hiking Mt. Major and you happen to fall and break both legs, both
arms, and your back, just wait a while. These are very
popular trails, and you are never alone for long. Most likely,
someone will be along with a cell phone in a few minutes.
- Are there wild
animals or plants I should be wary of?
Unless you count
Mosquitoes as wild animals, not really. There are bears in
these woods, especially around the northern perimeter of the lake,
near Moultonboro, but they tend to avoid the high traffic trails and
remain deep in the woods. To the best of our knowledge, there has
never been a bear attack. It's not out of the question to
encounter a skunk or raccoon if your hiking late in the evening,
but they would much rather run away than come gnaw on your
leg. If you encounter a skunk, raccoon, fox, or other
nocturnal animal during the day, never approach: rabies is very
rare, but it does exist. There are no poisonous snakes or
dangerous spiders in the Lakes Region, although we do have some
snakes that will amusingly try to strike at you if
provoked.

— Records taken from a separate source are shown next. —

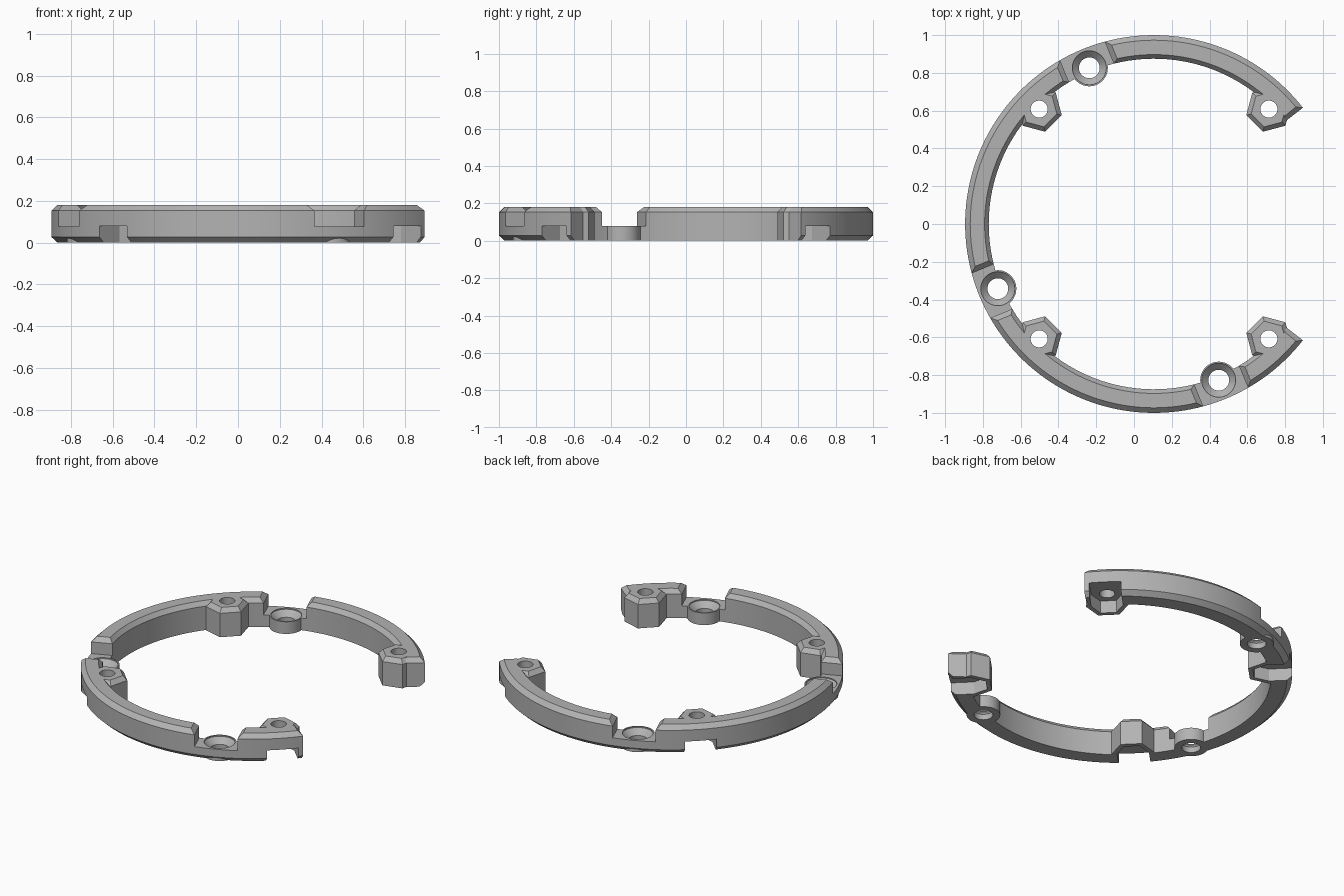
import bpy, bmesh, math
from mathutils import Matrix, Vector

cube = bpy.data.objects.get("Cube")
if cube:
    bpy.data.objects.remove(cube, do_unlink=True)

CX, H, CH = 0.106, 0.18, 0.027      # ring centre, height, chamfer
END = math.radians(38)              # half of the gap opening

grey = bpy.data.materials.new("grey")
grey.use_nodes = True
grey.diffuse_color = (0.45, 0.45, 0.45, 1)
grey.node_tree.nodes["Principled BSDF"].inputs["Base Color"].default_value = (0.45, 0.45, 0.45, 1)


def finish(bm, name):
    bmesh.ops.recalc_face_normals(bm, faces=bm.faces)
    me = bpy.data.meshes.new(name)
    bm.to_mesh(me)
    bm.free()
    me.materials.append(grey)
    ob = bpy.data.objects.new(name, me)
    bpy.context.collection.objects.link(ob)
    return ob


def loft(name, rings):
    """Solid from stacked loops of equal length."""
    bm = bmesh.new()
    loops = [[bm.verts.new(p) for p in r] for r in rings]
    n = len(loops[0])
    for a, b in zip(loops, loops[1:]):
        for i in range(n):
            j = (i + 1) % n
            bm.faces.new((a[i], a[j], b[j], b[i]))
    bm.faces.new(loops[0])
    bm.faces.new(loops[-1])
    return finish(bm, name)


def place(angle, r):
    """Frame on the ring: local x points outward, local y along the ring."""
    return Matrix.Translation((CX, 0, 0)) @ Matrix.Rotation(angle, 4, 'Z') @ Matrix.Translation((r, 0, 0))


def turned(name, frame, steps, sides, turn=0.0):
    """Stack of regular polygons given as (radius, z)."""
    return loft(name, [[frame @ Vector((r * math.cos(turn + math.tau * i / sides),
                                        r * math.sin(turn + math.tau * i / sides), z))
                        for i in range(sides)] for r, z in steps])


def boolean(target, other, op):
    mod = target.modifiers.new("cut", 'BOOLEAN')
    mod.operation, mod.solver, mod.object = op, 'EXACT', other
    bpy.ops.object.select_all(action='DESELECT')
    bpy.context.view_layer.objects.active = target
    target.select_set(True)
    bpy.ops.object.modifier_apply(modifier=mod.name)
    bpy.data.objects.remove(other, do_unlink=True)


# Open ring: chamfered section swept round, with the top of each end bevelled
def make_ring():
    section = [(0.875, 0), (0.97, 0), (1, 0.028), (1, H - CH),
               (1 - CH, H), (0.875 + 0.022, H), (0.875, H - CH)]
    bm, loops, n = bmesh.new(), [], 140
    for i in range(n + 1):
        a = END + (math.tau - 2 * END) * i / n
        loop = []
        for r, z in section:
            t = min(max(a, END + CH), math.tau - END - CH) if z == H else a
            loop.append(bm.verts.new((CX + r * math.cos(t), r * math.sin(t), z)))
        loops.append(loop)
    k = len(section)
    for a, b in zip(loops, loops[1:]):
        for i in range(k):
            j = (i + 1) % k
            bm.faces.new((a[i], a[j], b[j], b[i]))
    for e in (loops[0], loops[-1]):
        bm.faces.new((e[0], e[1], e[2], e[3], e[6]))
        bm.faces.new(e[3:])
    return finish(bm, "open_ring")


ring = make_ring()
lugs = [place(math.radians(a), 0.86) for a in (45, 135, 225, 315)]
seats = [place(math.radians(a), 0.895) for a in (112.5, 202.5, 292.5)]

# Hexagonal lugs with chamfered tops
for f in lugs:
    boolean(ring, turned("lug", f, [(0.124, 0), (0.124, H - CH), (0.097, H)], 6, math.pi / 2), 'UNION')

# Notches with bevelled top edges, each holding a round screw seat
for f in seats:
    levels = [(0.128, 0.078), (0.128, H - CH), (0.155, H), (0.155, H + 0.1)]
    cutter = loft("notch", [[f @ Vector((x, s * w, z)) for x, s in
                             ((-0.25, -1), (0.25, -1), (0.25, 1), (-0.25, 1))] for w, z in levels])
    boolean(ring, cutter, 'DIFFERENCE')
    boolean(ring, turned("screw_seat", f, [(0.098, 0), (0.098, 0.078)], 48), 'UNION')
    boolean(ring, turned("countersink", f, [(0.055, -0.1), (0.055, 0.036), (0.09, 0.071),
                                            (0.09, 0.12)], 48), 'DIFFERENCE')

# Through holes and nut pockets, open to the outside of the ring
for f in lugs:
    boolean(ring, turned("hole", f, [(0.045, -0.1), (0.045, H + 0.1)], 32), 'DIFFERENCE')
    w = 0.093
    outline = [(0.3, -w), (0.3, w), (0, w), (-w * 0.866, w / 2), (-w * 0.866, -w / 2), (0, -w)]
    pocket = loft("nut_pocket", [[f @ Vector((x, y, z)) for x, y in outline] for z in (-0.1, 0.08)])
    boolean(ring, pocket, 'DIFFERENCE')

bpy.ops.object.select_all(action='DESELECT')
ring.select_set(True)
bpy.context.view_layer.objects.active = ring
bpy.ops.object.shade_smooth_by_angle(angle=math.radians(25))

As for plants, poison ivy does grow in the Lakes
Region, but it's not overly widespread and just about impossible to get
if you stay on the trail. If you happen to see a Lady Slipper
flower, leave it be, picking them is bad luck.
- What are the
general rules, guidelines, and supplies of hiking?
- You've heard it before, always
carry out what you carry in.
- Lightning is the greatest
danger on the trails, always check the weather before heading
- Bring sunscreen if the
mountain you are climbing has a bald peak and you plan to hang
out for a while. The slightly cooler temperatures and
stronger winds found at mountain summits often mask the
feeling of your skin burning.
- Don't drink and hike.
Not only does alcohol make you think it's all right to throw
the empty can or bottle on the ground, it pretty much triples
your risk of tripping over a root and into a pile of mud.
- Prevent noise pollution.
Hiking up with 20 of your friends and telling jokes and
stories is great for you, but not everyone else. You
would be astounded how far voices can carry in the woods. For
most people, escaping the general noise of society is one of
the main reasons for taking to the trail.
- Bring plenty of water.
- Take a long a sweater, it may
be a comfy 72 degrees at the base, but at the summit it may be
64 degrees with a gusty 35-45 mile per hour wind. It can often
get colder than anticipated.
- Bring your camera, with an
extra roll of film or memory cards if it's digital. Nothing will send you into a rampage
like getting to the top and not being able to prove it to your
2000-2011. Reproduction, whether in print or in digital media
without permission is prohibited.
Listed | Contact Us